“I’ll squat down, you jump on my head.”
“God damn it, cut me lower!”
If all that sounds a bit weird and troubling, wait until you play Snipperclips for yourself. It’s a bit like Twister, except without the embarrassing physical intimacy: best played with two players, it’s a puzzle game where you have to cooperate in order to solve an increasingly tricky series of tasks.
You control either Snip or Clip, a pair of paper characters who can move around like any other character in a platform game; they can jog left and right, jump and duck. The twist is that when the two characters overlap, one can cut a shape out of the other with the press of a button; by default, Snip and Clip are shaped like a filled-in capital ‘u’, but their outlines can be altered entirely by cutting little bits out of them. You can also rotate Snip or Clip’s bodies by holding down the left or right shoulder buttons on the Joy-Con; it’s by altering the pair’s shapes through cutting and rotating that you solve Snipperclips’ varied puzzles.
The greater share of the puzzles require you to manipulate Snip and Clip into a specific shape. In practice, this requires a lot of coordination between between two players as you try to figure out how to twist and chop yourselves into an area marked out by a dotted line.
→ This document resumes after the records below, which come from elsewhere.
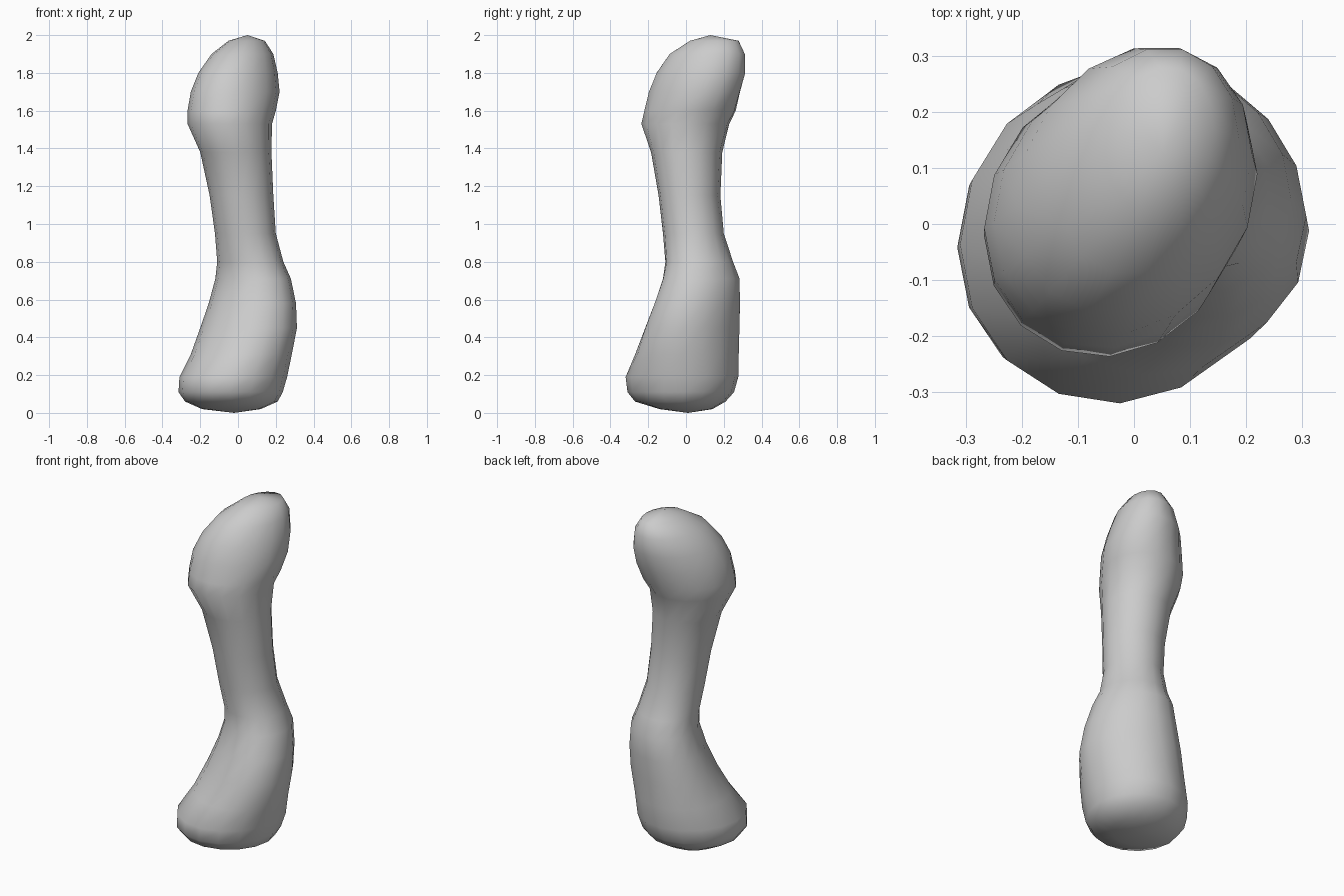
import bpy, bmesh, math

SIDES = 16
# Horizontal slices: z, x min, x max, y min, y max, diagonal lean of the section
SLICES = [
    (0.02, -0.19, 0.12, -0.14, 0.14, 0.0),
    (0.06, -0.28, 0.21, -0.27, 0.21, 0.05),
    (0.11, -0.315, 0.237, -0.31, 0.255, 0.05),
    (0.19, -0.31, 0.26, -0.32, 0.277, 0.05),
    (0.31, -0.25, 0.285, -0.27, 0.28, -0.08),
    (0.45, -0.20, 0.312, -0.22, 0.287, -0.18),
    (0.58, -0.155, 0.307, -0.17, 0.29, -0.20),
    (0.71, -0.12, 0.28, -0.125, 0.287, -0.18),
    (0.80, -0.11, 0.24, -0.11, 0.25, -0.10),
    (0.95, -0.122, 0.20, -0.122, 0.20, -0.03),
    (1.15, -0.15, 0.187, -0.145, 0.182, -0.03),
    (1.38, -0.20, 0.177, -0.185, 0.192, 0.0),
    (1.53, -0.267, 0.18, -0.237, 0.23, 0.08),
    (1.60, -0.267, 0.20, -0.222, 0.265, 0.12),
    (1.70, -0.25, 0.22, -0.20, 0.29, 0.18),
    (1.80, -0.21, 0.21, -0.16, 0.318, 0.20),
    (1.90, -0.14, 0.187, -0.09, 0.315, 0.20),
    (1.97, -0.05, 0.142, 0.02, 0.28, 0.15),
]

bm = bmesh.new()


def ring(z, x0, x1, y0, y1, lean):
    """Oval section that fills the given extents, skewed along a diagonal."""
    phase = math.acos(lean)
    verts = []
    for i in range(SIDES):
        t = 2 * math.pi * i / SIDES
        verts.append(bm.verts.new(((x0 + x1) / 2 + (x1 - x0) / 2 * math.cos(t),
                                   (y0 + y1) / 2 + (y1 - y0) / 2 * math.cos(t - phase), z)))
    return verts


def cap(loop, tip):
    for a, b in zip(loop, loop[1:] + loop[:1]):
        bm.faces.new((a, b, tip))


# Loft the shaft and both knuckles
rings = [ring(*s) for s in SLICES]
for low, high in zip(rings, rings[1:]):
    for i in range(SIDES):
        j = (i + 1) % SIDES
        bm.faces.new((low[i], low[j], high[j], high[i]))

# Close the rounded ends
cap(rings[0], bm.verts.new((-0.02, 0.01, 0.0)))
cap(rings[-1], bm.verts.new((0.05, 0.13, 2.0)))
bmesh.ops.recalc_face_normals(bm, faces=bm.faces)

mesh = bpy.data.meshes.new("bone")
bm.to_mesh(mesh)
bm.free()
mesh.polygons.foreach_set("use_smooth", [True] * len(mesh.polygons))
bone = bpy.data.objects.new("bone", mesh)
bpy.context.collection.objects.link(bone)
Others provide very different objectives; in some, you have to guide a ball across the screen to a basketball net.
In others, you have to burst balloons, and so on. Each scenario requires a lot of communication, careful positioning, and will almost certainly degenerate into a lot of accusatory tutting and sighing when things go wrong. If relations really break down, players can just run around the screen, randomly chopping bits off each other until there’s nothing but a pair of hands and feet left waving around. Or at least, that’s what happened in our experience.
You can play Snipperclips on your own, but it’s as a two-player game that Snipperclips truly shines. There’s something immensely pleasing about the simple cutting mechanic; the “Aha!” moment when you or your smarter friend figure out that cutting your character’s body into the shape of a drawing pin allows you to burst balloons more easily. Or the satisfaction of cutting just the right indentation out of Clip’s head so he (or she) can carry a ball across the screen without it rolling away. By the same token, the frustration when things go wrong – a hamster ball falling to its oblivion, a firefly that flatly refuses to be guided to a swinging bulb – is the kind of light, laughing frustration rather than the screaming, controller-wrecking rage you might get from, say, losing an online match of FIFA to an eight-year-old from Kent.
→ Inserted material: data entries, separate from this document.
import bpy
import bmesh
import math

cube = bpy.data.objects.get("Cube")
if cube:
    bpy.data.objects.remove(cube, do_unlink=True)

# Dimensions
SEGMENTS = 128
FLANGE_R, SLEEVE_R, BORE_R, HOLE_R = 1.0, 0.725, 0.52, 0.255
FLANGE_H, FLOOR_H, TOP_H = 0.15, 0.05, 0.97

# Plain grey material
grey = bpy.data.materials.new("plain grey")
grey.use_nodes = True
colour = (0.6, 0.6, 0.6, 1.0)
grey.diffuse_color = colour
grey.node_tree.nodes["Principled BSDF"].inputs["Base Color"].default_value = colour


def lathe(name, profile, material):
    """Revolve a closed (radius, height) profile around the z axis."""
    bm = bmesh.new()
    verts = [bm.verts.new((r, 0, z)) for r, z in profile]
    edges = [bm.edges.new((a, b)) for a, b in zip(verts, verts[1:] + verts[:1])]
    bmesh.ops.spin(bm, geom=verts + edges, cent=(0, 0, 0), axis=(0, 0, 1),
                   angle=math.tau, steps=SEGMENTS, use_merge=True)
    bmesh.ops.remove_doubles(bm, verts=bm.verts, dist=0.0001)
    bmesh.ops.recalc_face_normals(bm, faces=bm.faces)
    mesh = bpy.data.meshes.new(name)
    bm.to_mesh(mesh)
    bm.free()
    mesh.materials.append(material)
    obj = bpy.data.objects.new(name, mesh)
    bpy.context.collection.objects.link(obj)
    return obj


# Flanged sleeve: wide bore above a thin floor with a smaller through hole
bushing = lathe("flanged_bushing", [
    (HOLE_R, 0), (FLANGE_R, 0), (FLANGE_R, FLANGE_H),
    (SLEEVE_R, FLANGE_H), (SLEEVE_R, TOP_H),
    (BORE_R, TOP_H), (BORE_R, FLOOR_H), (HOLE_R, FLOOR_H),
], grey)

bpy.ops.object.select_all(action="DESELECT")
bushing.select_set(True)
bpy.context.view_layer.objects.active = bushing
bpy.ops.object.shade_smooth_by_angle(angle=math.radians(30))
On the subject of controllers, Snipperclips is a nifty showcase for the Nintendo Switch’s flexible console design. In our experience, the best way to play Snipperclips is away from your television and on its little tablet screen, kickstand out, sat on a table, each player clutching a tiny Joy-Con. The intimacy of crowding round the Switch’s little tablet matches the contained air of the game itself, where each puzzle takes place on a single screen. Indeed, Snipperclips is markedly different from most party games, since it requires so much concentration and coordinated effort; the more rowdier the environment, the more you’re likely to struggle with Snipperclips.
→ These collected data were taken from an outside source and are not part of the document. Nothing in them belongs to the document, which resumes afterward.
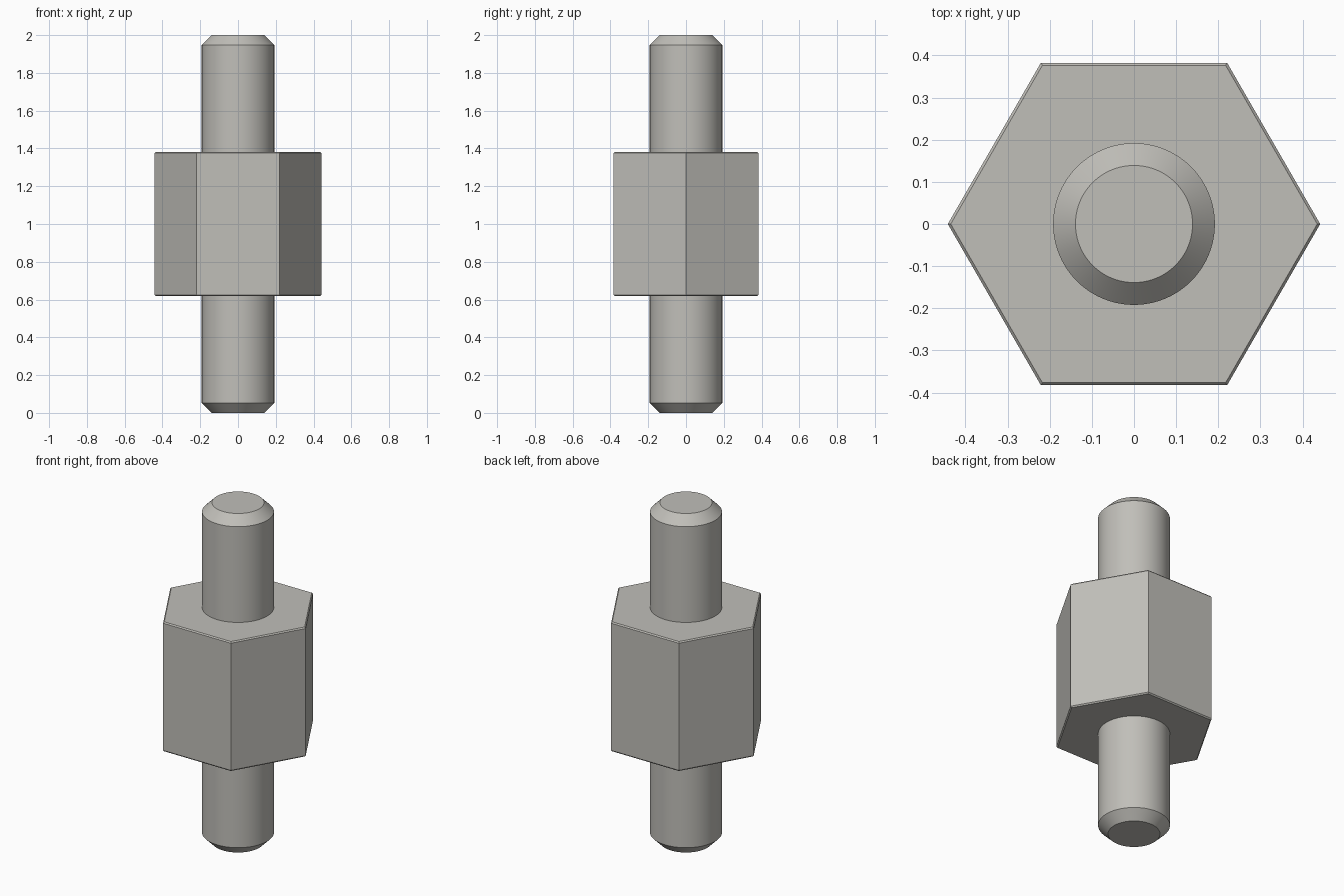
import bpy, bmesh
from math import cos, sin, tau

cube = bpy.data.objects.get("Cube")
if cube:
    bpy.data.objects.remove(cube, do_unlink=True)

MID, HALF = 1.0, 0.382          # centre height and half height of the hexagon body
HEX_R, BEVEL = 0.442, 0.007
STUD_R, TIP_R, TIP_H = 0.192, 0.139, 0.053
SIDES = 96

metal = bpy.data.materials.new("satin_grey_metal")
metal.use_nodes = True
colour = (0.53, 0.52, 0.485, 1)
metal.diffuse_color = colour
metal.node_tree.nodes["Principled BSDF"].inputs["Base Color"].default_value = colour


def ring(bm, radius, z, sides):
    """Closed loop of edges; returns its vertices."""
    verts = [bm.verts.new((radius * cos(tau * i / sides), radius * sin(tau * i / sides), z))
             for i in range(sides)]
    for i in range(sides):
        bm.edges.new((verts[i - 1], verts[i]))
    return verts


def skin(bm, a, b):
    """Quads between two loops with equal counts."""
    for i in range(len(a)):
        bm.faces.new((a[i - 1], a[i], b[i], b[i - 1]))


def finish(bm, name, outward_z=None):
    bmesh.ops.recalc_face_normals(bm, faces=bm.faces)
    # open shells are checked against their outer end cap
    if outward_z is not None:
        cap = max(bm.faces, key=lambda f: abs(f.calc_center_median().z - MID))
        if cap.normal.z * outward_z < 0:
            bmesh.ops.reverse_faces(bm, faces=bm.faces)
    mesh = bpy.data.meshes.new(name)
    bm.to_mesh(mesh)
    bm.free()
    mesh.materials.append(metal)
    obj = bpy.data.objects.new(name, mesh)
    bpy.context.collection.objects.link(obj)
    return obj


# Hexagonal body with bevelled rims; each end face has a round opening for its stud
bm = bmesh.new()
levels = [(HEX_R - BEVEL, -HALF), (HEX_R, -HALF + BEVEL),
          (HEX_R, HALF - BEVEL), (HEX_R - BEVEL, HALF)]
loops = [ring(bm, r, MID + z, 6) for r, z in levels]
for low, high in zip(loops, loops[1:]):
    skin(bm, low, high)
for hexagon, z in ((loops[0], -HALF), (loops[-1], HALF)):
    hole = ring(bm, STUD_R, MID + z, SIDES)
    step = SIDES // 6
    for i in range(6):
        # one flat sector per hexagon side
        arc = [hole[(i * step + k) % SIDES] for k in range(step + 1)]
        bm.faces.new([hexagon[i], hexagon[(i + 1) % 6]] + arc[::-1])
finish(bm, "hexagon_body", 1)

# Round studs with chamfered tips
for name, sign in (("upper_stud", 1), ("lower_stud", -1)):
    bm = bmesh.new()
    profile = [(STUD_R, HALF), (STUD_R, MID - TIP_H), (TIP_R, MID)]
    loops = [ring(bm, r, MID + sign * z, SIDES) for r, z in profile]
    for a, b in zip(loops, loops[1:]):
        skin(bm, a, b)
    bm.faces.new(loops[-1])
    stud = finish(bm, name, sign)
    bpy.ops.object.select_all(action="DESELECT")
    stud.select_set(True)
    bpy.context.view_layer.objects.active = stud
    bpy.ops.object.shade_smooth_by_angle(angle=0.5)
This is particularly true of the puzzles designed for up to four players – with that number of moving parts, the chances of someone accidentally snipping a corner off a friend instead of jumping, or deliberately messing up a tricky puzzle just when you think you’ve got it sussed out, are exponentially higher.
In terms of length, Snipperclips probably won’t last that long if you’re determined to blitz through it; there are 66 puzzles to solve in total, with 21 of those designed specifically for two to four players, and you’ll probably be able to finish them in an afternoon or two if you and your friends are in synch. Really, though, Snipperclips isn’t a game to be completed so much as experienced; it’s more akin to a digital boardgame in this respect, since it’s as much about the interaction between friends as the action on the screen.
Less hectic than Super Bomberman R, and more involved than 1-2 Switch, two other multiplayer games now available for the Switch, Snipperclips is one of the best titles yet available for Nintendo’s new console. Just be prepared for some funny looks from your neighbours after you’ve spent long evenings shouting things like, “Yes! Yes! Yes! Cut me! Cut me! Cut me lower!”